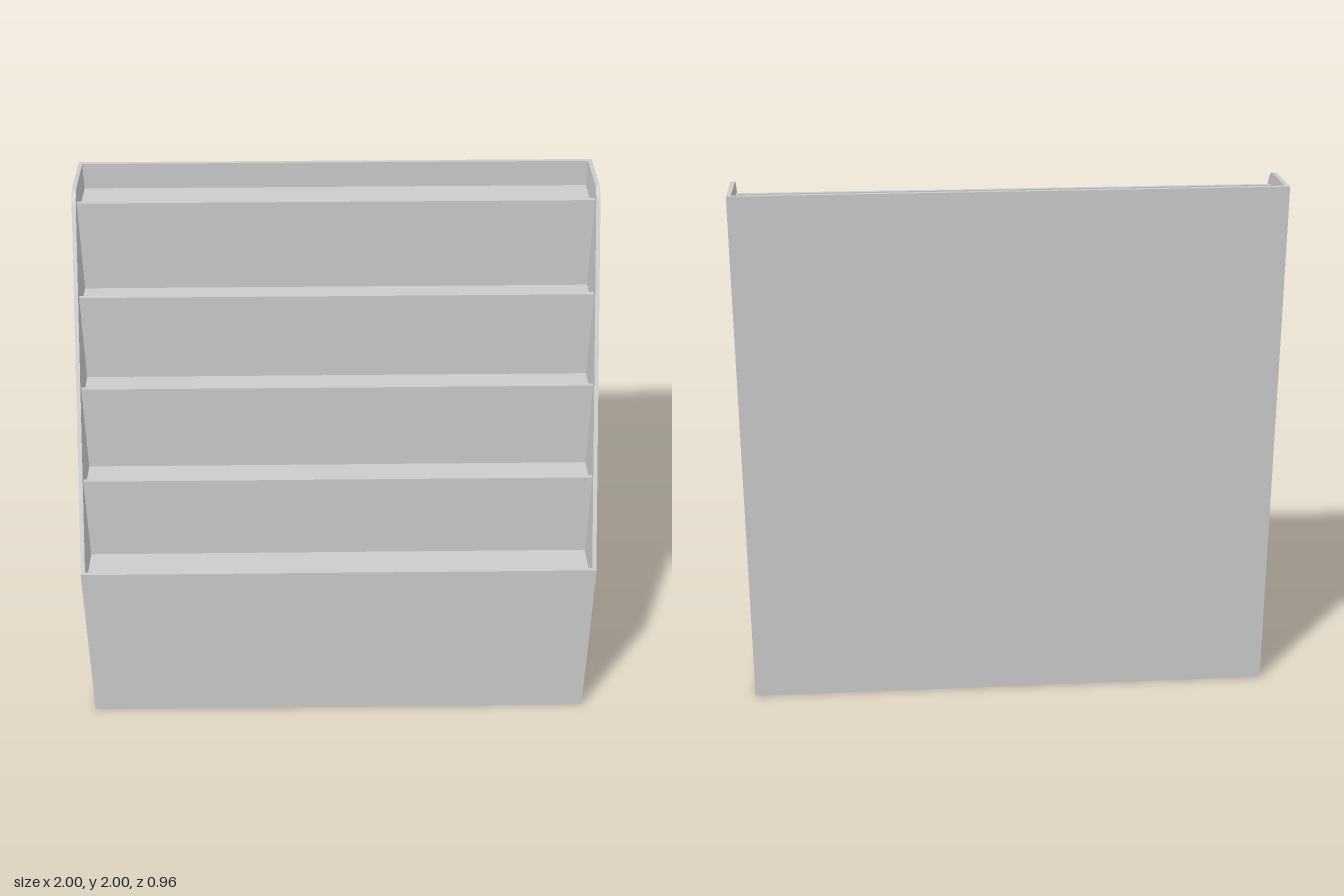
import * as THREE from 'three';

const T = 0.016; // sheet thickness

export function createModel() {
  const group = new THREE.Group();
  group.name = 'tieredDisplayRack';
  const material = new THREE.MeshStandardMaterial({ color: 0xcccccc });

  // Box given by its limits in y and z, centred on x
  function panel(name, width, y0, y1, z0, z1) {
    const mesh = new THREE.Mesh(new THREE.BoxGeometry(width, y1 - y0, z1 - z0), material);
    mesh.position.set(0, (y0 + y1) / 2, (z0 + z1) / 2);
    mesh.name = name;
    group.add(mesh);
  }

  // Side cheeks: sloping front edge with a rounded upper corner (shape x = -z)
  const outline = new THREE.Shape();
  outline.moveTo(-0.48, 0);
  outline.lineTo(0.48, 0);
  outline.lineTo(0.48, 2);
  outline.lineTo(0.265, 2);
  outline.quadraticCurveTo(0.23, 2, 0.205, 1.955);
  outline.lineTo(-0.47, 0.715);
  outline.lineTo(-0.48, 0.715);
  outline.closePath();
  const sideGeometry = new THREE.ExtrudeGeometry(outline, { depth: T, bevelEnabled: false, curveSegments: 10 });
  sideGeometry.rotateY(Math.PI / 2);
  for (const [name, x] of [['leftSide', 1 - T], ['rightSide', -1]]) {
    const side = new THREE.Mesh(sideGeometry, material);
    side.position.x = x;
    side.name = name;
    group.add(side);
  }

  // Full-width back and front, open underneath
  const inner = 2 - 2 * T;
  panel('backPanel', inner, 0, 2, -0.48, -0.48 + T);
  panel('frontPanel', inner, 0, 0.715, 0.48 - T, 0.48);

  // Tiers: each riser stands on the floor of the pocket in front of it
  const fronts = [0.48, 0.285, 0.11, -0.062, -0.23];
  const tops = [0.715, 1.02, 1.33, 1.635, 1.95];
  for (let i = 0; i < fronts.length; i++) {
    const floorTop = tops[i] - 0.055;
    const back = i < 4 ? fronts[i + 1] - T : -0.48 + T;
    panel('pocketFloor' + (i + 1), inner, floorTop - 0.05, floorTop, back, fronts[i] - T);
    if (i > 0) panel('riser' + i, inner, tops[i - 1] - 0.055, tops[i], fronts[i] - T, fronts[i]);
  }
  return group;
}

* * * * * * *

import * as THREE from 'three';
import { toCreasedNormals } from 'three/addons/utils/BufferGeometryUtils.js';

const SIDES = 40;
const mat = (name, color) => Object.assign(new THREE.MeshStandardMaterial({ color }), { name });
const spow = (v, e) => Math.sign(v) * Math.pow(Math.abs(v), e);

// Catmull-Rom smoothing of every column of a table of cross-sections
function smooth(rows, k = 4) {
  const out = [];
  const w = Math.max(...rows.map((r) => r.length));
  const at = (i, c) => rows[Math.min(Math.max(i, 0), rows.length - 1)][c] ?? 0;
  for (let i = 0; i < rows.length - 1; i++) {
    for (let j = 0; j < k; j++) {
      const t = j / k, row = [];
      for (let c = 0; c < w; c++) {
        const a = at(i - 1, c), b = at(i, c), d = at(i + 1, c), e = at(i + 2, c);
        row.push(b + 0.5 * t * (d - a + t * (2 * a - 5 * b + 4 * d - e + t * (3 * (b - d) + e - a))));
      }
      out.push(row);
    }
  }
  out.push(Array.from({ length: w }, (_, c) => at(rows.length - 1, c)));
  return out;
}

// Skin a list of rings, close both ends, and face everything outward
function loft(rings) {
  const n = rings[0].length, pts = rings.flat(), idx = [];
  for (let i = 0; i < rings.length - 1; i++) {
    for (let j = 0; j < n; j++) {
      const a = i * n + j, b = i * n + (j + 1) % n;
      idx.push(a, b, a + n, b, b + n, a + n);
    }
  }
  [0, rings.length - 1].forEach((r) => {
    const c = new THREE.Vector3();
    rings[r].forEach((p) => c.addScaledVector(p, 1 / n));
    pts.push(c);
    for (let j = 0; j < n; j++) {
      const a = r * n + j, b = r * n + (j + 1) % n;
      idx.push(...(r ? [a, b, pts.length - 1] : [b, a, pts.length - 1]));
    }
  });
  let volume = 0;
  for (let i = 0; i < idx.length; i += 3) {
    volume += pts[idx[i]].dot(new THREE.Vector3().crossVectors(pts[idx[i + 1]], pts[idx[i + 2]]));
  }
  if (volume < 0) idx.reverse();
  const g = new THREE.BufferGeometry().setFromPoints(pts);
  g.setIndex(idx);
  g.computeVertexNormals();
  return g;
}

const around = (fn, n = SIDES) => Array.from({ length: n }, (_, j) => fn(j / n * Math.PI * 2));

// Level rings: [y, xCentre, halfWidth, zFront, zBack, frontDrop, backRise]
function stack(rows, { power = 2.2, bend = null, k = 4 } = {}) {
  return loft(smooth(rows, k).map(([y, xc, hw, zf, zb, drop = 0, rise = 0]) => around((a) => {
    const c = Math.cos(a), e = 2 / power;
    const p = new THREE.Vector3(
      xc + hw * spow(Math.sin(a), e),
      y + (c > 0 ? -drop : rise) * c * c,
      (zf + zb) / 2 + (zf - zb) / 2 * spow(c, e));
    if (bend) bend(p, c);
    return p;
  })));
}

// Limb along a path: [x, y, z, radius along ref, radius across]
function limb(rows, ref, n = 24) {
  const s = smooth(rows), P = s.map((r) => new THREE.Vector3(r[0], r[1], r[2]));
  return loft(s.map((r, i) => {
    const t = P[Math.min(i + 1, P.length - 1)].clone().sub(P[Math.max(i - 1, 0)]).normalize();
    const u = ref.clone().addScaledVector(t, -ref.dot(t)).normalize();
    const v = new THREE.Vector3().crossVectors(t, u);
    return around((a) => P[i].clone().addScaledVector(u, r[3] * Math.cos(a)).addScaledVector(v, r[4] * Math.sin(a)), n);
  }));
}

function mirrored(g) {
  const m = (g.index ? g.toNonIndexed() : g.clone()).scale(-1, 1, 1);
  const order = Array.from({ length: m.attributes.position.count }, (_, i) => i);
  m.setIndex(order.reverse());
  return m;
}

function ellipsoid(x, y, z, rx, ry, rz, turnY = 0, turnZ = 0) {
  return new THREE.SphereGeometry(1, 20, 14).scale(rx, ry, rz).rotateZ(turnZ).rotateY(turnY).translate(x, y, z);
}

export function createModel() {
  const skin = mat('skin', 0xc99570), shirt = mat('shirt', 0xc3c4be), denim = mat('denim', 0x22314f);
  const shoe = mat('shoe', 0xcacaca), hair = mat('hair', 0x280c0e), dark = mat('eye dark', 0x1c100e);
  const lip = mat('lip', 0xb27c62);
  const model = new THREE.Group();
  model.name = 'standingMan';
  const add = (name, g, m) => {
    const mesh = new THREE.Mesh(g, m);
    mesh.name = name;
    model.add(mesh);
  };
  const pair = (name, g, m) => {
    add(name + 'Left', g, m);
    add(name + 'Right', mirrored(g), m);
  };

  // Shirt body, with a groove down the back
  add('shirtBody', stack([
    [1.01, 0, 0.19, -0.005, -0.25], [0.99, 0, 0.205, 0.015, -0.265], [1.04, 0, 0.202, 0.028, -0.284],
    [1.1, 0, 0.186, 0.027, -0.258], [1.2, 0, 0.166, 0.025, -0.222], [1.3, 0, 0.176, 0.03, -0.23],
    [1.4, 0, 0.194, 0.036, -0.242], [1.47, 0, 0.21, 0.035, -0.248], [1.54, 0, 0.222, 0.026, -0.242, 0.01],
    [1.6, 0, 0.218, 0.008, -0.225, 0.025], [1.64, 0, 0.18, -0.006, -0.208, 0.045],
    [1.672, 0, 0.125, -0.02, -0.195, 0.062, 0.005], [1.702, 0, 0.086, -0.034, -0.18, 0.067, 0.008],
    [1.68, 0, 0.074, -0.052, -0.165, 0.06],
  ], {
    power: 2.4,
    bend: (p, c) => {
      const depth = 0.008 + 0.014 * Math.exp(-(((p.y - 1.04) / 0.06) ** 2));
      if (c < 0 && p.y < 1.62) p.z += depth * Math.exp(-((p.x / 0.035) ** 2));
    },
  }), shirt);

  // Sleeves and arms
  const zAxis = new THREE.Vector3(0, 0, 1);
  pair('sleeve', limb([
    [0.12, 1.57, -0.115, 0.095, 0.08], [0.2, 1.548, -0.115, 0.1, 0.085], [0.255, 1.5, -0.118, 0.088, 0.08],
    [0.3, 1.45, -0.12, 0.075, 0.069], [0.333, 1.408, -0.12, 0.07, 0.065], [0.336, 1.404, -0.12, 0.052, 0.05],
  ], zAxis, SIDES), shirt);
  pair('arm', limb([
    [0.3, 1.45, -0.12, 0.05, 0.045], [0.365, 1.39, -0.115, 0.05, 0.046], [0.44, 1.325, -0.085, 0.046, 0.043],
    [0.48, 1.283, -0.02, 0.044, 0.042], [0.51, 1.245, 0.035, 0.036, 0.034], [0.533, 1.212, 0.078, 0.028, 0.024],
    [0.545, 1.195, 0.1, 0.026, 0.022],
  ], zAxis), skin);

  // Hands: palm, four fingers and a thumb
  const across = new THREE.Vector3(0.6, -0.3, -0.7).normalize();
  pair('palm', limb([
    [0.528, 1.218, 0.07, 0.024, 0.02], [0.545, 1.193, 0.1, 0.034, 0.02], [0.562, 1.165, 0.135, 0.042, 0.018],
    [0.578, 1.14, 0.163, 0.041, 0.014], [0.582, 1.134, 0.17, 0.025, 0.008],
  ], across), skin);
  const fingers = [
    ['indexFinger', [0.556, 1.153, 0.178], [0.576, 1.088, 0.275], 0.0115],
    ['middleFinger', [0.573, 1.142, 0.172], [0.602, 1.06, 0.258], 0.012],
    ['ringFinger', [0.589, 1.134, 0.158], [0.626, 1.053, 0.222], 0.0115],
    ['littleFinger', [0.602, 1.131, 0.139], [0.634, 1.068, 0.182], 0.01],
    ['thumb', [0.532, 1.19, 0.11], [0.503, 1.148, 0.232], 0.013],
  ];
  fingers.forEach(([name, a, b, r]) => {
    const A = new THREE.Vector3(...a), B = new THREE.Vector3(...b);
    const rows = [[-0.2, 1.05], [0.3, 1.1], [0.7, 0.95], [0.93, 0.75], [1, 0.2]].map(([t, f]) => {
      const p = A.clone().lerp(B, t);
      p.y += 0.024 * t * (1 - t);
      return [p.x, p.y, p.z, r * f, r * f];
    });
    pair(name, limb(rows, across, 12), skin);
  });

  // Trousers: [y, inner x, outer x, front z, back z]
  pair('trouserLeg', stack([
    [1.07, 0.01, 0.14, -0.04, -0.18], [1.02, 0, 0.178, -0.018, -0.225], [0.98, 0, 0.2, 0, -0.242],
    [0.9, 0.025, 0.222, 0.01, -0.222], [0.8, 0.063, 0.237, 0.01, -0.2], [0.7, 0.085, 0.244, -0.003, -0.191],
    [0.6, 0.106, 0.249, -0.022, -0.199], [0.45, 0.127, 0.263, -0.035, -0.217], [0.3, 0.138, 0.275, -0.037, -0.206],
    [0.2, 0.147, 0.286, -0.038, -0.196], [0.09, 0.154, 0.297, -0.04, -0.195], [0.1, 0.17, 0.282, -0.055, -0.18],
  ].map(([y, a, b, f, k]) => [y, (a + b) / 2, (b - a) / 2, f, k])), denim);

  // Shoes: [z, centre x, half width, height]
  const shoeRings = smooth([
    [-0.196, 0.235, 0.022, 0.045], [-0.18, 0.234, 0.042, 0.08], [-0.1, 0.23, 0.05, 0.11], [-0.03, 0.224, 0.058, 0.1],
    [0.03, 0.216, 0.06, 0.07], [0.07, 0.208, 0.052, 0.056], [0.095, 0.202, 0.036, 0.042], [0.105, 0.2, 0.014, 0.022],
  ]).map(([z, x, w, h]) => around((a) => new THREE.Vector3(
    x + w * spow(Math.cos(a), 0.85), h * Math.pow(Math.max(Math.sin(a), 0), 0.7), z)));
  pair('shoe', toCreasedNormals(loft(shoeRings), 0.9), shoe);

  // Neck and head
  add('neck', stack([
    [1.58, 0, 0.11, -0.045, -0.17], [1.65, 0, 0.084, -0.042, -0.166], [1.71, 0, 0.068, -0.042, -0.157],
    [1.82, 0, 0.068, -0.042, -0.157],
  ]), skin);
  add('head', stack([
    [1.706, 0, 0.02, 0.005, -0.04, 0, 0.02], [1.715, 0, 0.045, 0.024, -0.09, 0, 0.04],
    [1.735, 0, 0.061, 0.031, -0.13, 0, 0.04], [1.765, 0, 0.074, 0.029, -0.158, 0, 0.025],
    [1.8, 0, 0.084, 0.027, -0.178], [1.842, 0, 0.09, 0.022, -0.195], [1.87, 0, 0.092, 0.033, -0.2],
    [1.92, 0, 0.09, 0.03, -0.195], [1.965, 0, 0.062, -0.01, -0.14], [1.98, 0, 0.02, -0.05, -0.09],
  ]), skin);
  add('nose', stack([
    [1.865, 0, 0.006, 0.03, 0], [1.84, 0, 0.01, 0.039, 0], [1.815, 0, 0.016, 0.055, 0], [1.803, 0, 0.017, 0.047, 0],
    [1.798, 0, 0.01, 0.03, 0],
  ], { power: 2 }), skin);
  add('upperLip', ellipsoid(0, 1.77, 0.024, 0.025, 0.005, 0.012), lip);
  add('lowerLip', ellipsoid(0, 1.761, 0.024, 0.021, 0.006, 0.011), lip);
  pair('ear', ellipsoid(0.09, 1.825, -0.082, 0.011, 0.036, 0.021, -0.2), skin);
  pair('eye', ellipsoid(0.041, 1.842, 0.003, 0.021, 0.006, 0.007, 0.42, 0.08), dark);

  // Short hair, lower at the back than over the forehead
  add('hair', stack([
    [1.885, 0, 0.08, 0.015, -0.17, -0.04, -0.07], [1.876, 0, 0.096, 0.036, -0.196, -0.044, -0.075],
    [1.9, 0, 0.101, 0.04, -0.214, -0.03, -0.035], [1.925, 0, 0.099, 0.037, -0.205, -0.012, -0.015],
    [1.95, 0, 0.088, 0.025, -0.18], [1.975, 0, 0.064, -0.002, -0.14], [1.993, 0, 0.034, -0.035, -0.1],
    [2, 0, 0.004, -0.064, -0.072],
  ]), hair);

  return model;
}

* * * * * * *

> Exercise objective
Determine how many lines of the entries above carry the string "depth", and give that number alone.

> Answer to this problem
3